Cite as: https://hdl.handle.net/21.11116/0000-0009-AF4B-F
α-Neurexins are synaptic cell-surface molecules that are required for Ca2+-triggered exocytosis. Mice lacking all three α-neurexins show drastically reduced neurotransmitter release at excitatory and inhibitory synapses and die early postnatally. Although previous histological analysis of newborn α-neurexin triple mutants revealed only a moderate reduction in the density of type II synapses in the brainstem, cell culture studies proposed that neurexins are prominently involved in synapse formation. To assess the contribution of α-neurexins to the formation and structural properties of synapses in vivo, we performed a detailed morphological analysis of the brains from surviving adult double knockout mice lacking two of the three α-neurexins.
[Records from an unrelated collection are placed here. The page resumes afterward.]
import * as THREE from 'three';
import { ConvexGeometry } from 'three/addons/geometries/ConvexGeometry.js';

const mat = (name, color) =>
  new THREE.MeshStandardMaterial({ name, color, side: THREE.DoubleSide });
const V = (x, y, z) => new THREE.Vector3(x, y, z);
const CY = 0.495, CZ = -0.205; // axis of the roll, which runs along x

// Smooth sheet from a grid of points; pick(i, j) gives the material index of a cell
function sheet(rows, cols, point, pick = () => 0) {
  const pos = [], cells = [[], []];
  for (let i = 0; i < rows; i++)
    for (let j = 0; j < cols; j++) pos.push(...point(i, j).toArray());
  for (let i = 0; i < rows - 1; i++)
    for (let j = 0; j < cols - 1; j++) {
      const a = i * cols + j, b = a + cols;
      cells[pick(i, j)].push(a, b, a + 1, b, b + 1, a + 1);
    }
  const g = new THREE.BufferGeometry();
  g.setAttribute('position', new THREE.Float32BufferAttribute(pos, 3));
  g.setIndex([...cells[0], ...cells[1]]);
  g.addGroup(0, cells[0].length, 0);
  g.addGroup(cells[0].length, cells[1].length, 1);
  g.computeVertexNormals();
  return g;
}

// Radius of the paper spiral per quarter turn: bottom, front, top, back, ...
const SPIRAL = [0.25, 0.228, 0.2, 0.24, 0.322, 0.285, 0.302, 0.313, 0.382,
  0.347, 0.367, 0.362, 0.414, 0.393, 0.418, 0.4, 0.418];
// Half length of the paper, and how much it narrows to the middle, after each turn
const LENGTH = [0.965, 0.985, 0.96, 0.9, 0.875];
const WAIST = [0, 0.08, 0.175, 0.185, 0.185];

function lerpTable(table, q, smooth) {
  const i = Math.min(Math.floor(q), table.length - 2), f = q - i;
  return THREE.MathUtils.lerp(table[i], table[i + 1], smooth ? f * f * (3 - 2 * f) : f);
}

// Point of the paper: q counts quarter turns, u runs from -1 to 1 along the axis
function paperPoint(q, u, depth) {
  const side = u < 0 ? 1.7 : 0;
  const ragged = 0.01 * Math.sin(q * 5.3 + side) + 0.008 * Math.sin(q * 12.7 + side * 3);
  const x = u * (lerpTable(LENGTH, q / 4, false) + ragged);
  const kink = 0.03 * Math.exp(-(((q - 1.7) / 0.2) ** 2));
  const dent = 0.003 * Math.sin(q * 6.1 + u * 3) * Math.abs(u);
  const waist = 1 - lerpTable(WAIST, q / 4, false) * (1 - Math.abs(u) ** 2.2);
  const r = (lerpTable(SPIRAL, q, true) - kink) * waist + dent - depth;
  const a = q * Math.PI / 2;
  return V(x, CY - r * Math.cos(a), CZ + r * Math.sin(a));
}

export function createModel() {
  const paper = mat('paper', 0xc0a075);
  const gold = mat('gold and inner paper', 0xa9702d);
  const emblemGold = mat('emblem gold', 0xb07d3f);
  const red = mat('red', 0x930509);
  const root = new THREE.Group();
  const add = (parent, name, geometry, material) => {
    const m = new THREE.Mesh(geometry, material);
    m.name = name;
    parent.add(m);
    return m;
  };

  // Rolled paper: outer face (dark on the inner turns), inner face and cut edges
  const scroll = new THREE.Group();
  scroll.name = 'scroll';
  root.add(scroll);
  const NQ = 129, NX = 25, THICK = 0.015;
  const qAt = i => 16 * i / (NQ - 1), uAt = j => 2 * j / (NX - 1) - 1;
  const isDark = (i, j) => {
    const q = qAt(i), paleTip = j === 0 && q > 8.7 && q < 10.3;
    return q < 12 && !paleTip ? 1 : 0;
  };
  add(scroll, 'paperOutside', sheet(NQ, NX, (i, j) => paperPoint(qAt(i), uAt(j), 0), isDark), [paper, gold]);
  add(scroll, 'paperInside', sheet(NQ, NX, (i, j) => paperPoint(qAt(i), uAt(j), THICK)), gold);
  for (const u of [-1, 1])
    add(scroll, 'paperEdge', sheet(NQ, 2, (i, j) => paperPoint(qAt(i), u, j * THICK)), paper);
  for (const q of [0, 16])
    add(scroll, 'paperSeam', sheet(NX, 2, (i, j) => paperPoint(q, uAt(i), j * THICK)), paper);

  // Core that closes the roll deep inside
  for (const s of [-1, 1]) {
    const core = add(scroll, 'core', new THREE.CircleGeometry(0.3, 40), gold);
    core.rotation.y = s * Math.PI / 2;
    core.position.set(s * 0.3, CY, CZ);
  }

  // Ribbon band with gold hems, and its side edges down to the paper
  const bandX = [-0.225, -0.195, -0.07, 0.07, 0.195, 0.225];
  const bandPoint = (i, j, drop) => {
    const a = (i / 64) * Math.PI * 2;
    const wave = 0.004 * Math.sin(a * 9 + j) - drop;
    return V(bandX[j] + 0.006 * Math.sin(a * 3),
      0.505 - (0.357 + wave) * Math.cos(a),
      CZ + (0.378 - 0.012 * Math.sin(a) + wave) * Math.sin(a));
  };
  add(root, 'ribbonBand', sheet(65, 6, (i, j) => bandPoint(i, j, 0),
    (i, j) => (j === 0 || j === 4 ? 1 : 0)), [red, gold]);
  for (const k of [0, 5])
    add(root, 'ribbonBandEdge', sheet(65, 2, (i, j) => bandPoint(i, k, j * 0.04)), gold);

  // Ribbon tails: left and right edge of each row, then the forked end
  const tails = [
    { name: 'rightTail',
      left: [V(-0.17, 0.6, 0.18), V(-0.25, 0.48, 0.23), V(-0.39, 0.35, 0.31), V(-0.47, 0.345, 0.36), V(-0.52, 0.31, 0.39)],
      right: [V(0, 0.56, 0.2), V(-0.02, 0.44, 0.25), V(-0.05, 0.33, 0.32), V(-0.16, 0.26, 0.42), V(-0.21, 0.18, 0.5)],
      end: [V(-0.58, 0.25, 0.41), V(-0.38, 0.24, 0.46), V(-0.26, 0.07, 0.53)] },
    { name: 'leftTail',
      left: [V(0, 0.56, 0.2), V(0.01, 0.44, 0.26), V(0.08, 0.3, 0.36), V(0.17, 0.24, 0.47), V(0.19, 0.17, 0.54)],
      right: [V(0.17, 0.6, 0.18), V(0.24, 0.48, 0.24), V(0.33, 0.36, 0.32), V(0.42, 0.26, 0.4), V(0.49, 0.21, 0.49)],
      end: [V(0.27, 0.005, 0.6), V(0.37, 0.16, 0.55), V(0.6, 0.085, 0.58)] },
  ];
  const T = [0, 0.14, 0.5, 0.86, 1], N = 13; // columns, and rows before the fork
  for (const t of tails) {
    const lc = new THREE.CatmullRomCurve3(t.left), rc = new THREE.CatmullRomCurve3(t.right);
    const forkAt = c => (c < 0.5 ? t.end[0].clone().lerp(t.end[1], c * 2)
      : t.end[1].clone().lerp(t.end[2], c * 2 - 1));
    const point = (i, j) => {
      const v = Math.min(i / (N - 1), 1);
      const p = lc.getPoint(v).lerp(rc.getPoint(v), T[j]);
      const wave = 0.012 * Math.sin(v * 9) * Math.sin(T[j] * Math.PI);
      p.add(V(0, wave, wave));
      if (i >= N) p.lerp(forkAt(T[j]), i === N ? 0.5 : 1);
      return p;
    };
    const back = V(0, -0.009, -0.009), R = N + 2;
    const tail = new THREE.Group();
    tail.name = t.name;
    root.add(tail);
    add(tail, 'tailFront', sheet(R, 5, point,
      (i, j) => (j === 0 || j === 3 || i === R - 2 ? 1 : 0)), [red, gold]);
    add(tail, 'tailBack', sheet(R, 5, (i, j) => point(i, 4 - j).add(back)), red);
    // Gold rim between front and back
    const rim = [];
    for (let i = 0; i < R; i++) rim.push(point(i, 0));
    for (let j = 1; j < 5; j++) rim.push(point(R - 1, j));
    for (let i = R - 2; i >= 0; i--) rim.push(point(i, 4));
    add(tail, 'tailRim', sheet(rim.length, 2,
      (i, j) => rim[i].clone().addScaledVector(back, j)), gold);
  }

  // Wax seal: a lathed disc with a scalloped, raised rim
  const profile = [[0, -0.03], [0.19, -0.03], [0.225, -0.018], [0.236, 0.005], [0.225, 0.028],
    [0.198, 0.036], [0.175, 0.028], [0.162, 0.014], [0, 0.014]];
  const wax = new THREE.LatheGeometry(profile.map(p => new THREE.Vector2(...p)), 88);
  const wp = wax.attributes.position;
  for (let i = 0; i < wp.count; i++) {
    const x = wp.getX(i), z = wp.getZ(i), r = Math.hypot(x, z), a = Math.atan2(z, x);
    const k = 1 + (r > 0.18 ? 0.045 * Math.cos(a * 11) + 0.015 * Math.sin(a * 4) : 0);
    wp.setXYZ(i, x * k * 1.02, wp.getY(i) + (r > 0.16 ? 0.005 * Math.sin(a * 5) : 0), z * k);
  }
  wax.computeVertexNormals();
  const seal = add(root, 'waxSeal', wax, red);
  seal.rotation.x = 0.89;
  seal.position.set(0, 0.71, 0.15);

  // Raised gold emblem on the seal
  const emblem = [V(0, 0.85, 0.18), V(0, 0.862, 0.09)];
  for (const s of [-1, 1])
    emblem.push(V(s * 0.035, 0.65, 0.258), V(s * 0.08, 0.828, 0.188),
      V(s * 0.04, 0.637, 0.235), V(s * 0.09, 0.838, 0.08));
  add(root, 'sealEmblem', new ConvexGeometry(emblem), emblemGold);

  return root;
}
Despite their impaired neurotransmission, we did not observe any gross anatomical defects or changes in the distribution of synaptic proteins in adult mutants. Only mild structural alterations were found: a ?20% reduction of neuropil area in many brain regions, resulting predominantly from shortened distal dendritic branches and fewer spines, as demonstrated by Golgi impregnation of pyramidal neurons. Quantitative electron microscopy revealed ultrastructurally normal type I and II terminals and a ?30% decrease in the density of type II synapses in the neocortex. To exclude errors in pathfinding, we investigated axonal projections in the olfactory bulb of newborn knockouts and did not observe any changes. Therefore, α-neurexins are not essential for the formation of the vast majority of synapses in vivo but rather regulate the function of these synapses. J. Comp. Neurol. 502:261?274, 2007. ? 2007 Wiley-Liss, Inc.